Records from a data source
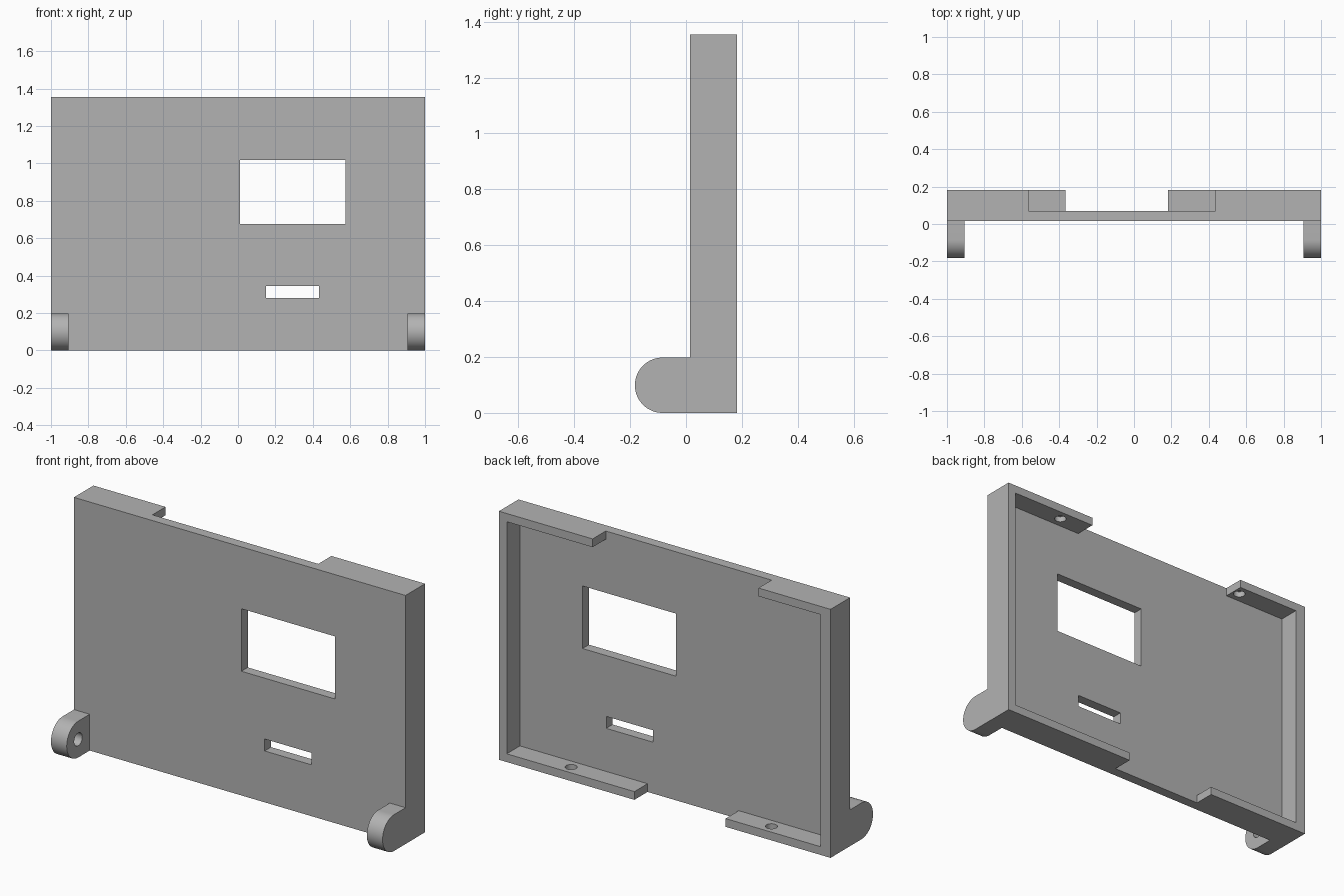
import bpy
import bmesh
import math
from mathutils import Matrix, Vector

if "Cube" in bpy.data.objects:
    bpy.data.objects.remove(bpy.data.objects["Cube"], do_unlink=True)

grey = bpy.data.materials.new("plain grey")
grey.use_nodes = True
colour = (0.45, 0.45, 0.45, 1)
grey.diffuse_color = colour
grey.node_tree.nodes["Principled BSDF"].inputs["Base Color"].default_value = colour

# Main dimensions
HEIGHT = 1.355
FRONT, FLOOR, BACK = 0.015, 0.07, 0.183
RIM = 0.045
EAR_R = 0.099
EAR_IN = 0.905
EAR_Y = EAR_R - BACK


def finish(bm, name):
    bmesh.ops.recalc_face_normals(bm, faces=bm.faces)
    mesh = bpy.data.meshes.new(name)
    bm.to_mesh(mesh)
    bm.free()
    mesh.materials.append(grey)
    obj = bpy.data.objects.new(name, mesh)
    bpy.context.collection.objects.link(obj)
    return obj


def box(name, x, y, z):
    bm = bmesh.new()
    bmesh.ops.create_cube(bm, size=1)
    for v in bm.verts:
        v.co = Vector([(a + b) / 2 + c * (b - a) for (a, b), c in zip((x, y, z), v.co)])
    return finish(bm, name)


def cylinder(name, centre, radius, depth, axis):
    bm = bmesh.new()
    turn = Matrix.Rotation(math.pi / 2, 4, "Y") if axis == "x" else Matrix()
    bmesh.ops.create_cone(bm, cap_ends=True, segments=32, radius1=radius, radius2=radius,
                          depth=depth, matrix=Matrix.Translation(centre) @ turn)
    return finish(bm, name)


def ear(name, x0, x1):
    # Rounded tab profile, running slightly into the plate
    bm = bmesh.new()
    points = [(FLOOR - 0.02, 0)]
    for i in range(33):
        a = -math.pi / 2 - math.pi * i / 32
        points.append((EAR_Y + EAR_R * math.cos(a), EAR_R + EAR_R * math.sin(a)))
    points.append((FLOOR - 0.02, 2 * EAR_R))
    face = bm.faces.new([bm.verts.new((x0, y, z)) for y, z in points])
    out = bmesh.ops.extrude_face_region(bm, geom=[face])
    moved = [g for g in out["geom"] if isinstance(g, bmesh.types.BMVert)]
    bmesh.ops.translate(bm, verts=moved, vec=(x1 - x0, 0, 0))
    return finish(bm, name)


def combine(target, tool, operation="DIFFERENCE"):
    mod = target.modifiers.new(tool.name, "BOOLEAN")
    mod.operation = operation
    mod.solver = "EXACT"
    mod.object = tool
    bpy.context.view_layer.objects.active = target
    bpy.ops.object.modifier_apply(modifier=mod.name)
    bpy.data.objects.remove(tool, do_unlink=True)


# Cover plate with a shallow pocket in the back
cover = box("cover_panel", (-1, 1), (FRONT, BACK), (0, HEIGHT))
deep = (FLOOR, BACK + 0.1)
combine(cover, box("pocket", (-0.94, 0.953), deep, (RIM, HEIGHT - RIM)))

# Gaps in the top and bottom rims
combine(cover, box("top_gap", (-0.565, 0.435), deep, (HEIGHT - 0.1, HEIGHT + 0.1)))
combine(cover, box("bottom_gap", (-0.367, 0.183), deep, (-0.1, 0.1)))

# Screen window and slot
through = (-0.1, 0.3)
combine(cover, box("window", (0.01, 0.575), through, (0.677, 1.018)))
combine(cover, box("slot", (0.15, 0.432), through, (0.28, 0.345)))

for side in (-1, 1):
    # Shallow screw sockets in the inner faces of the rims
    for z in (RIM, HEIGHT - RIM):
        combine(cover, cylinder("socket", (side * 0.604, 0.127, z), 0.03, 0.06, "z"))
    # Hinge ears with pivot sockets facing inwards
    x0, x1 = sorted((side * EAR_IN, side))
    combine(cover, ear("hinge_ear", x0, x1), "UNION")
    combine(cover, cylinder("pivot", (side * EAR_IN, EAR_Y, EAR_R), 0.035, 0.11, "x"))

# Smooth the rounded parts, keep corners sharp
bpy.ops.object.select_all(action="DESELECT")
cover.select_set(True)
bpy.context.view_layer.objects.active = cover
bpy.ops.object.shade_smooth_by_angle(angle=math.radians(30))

ASSIGNED TASK:
Copy out the records exactly. Do not include the pictures.

OUTPUT:
import bpy
import bmesh
import math
from mathutils import Matrix, Vector

if "Cube" in bpy.data.objects:
    bpy.data.objects.remove(bpy.data.objects["Cube"], do_unlink=True)

grey = bpy.data.materials.new("plain grey")
grey.use_nodes = True
colour = (0.45, 0.45, 0.45, 1)
grey.diffuse_color = colour
grey.node_tree.nodes["Principled BSDF"].inputs["Base Color"].default_value = colour

# Main dimensions
HEIGHT = 1.355
FRONT, FLOOR, BACK = 0.015, 0.07, 0.183
RIM = 0.045
EAR_R = 0.099
EAR_IN = 0.905
EAR_Y = EAR_R - BACK


def finish(bm, name):
    bmesh.ops.recalc_face_normals(bm, faces=bm.faces)
    mesh = bpy.data.meshes.new(name)
    bm.to_mesh(mesh)
    bm.free()
    mesh.materials.append(grey)
    obj = bpy.data.objects.new(name, mesh)
    bpy.context.collection.objects.link(obj)
    return obj


def box(name, x, y, z):
    bm = bmesh.new()
    bmesh.ops.create_cube(bm, size=1)
    for v in bm.verts:
        v.co = Vector([(a + b) / 2 + c * (b - a) for (a, b), c in zip((x, y, z), v.co)])
    return finish(bm, name)


def cylinder(name, centre, radius, depth, axis):
    bm = bmesh.new()
    turn = Matrix.Rotation(math.pi / 2, 4, "Y") if axis == "x" else Matrix()
    bmesh.ops.create_cone(bm, cap_ends=True, segments=32, radius1=radius, radius2=radius,
                          depth=depth, matrix=Matrix.Translation(centre) @ turn)
    return finish(bm, name)


def ear(name, x0, x1):
    # Rounded tab profile, running slightly into the plate
    bm = bmesh.new()
    points = [(FLOOR - 0.02, 0)]
    for i in range(33):
        a = -math.pi / 2 - math.pi * i / 32
        points.append((EAR_Y + EAR_R * math.cos(a), EAR_R + EAR_R * math.sin(a)))
    points.append((FLOOR - 0.02, 2 * EAR_R))
    face = bm.faces.new([bm.verts.new((x0, y, z)) for y, z in points])
    out = bmesh.ops.extrude_face_region(bm, geom=[face])
    moved = [g for g in out["geom"] if isinstance(g, bmesh.types.BMVert)]
    bmesh.ops.translate(bm, verts=moved, vec=(x1 - x0, 0, 0))
    return finish(bm, name)


def combine(target, tool, operation="DIFFERENCE"):
    mod = target.modifiers.new(tool.name, "BOOLEAN")
    mod.operation = operation
    mod.solver = "EXACT"
    mod.object = tool
    bpy.context.view_layer.objects.active = target
    bpy.ops.object.modifier_apply(modifier=mod.name)
    bpy.data.objects.remove(tool, do_unlink=True)


# Cover plate with a shallow pocket in the back
cover = box("cover_panel", (-1, 1), (FRONT, BACK), (0, HEIGHT))
deep = (FLOOR, BACK + 0.1)
combine(cover, box("pocket", (-0.94, 0.953), deep, (RIM, HEIGHT - RIM)))

# Gaps in the top and bottom rims
combine(cover, box("top_gap", (-0.565, 0.435), deep, (HEIGHT - 0.1, HEIGHT + 0.1)))
combine(cover, box("bottom_gap", (-0.367, 0.183), deep, (-0.1, 0.1)))

# Screen window and slot
through = (-0.1, 0.3)
combine(cover, box("window", (0.01, 0.575), through, (0.677, 1.018)))
combine(cover, box("slot", (0.15, 0.432), through, (0.28, 0.345)))

for side in (-1, 1):
    # Shallow screw sockets in the inner faces of the rims
    for z in (RIM, HEIGHT - RIM):
        combine(cover, cylinder("socket", (side * 0.604, 0.127, z), 0.03, 0.06, "z"))
    # Hinge ears with pivot sockets facing inwards
    x0, x1 = sorted((side * EAR_IN, side))
    combine(cover, ear("hinge_ear", x0, x1), "UNION")
    combine(cover, cylinder("pivot", (side * EAR_IN, EAR_Y, EAR_R), 0.035, 0.11, "x"))

# Smooth the rounded parts, keep corners sharp
bpy.ops.object.select_all(action="DESELECT")
cover.select_set(True)
bpy.context.view_layer.objects.active = cover
bpy.ops.object.shade_smooth_by_angle(angle=math.radians(30))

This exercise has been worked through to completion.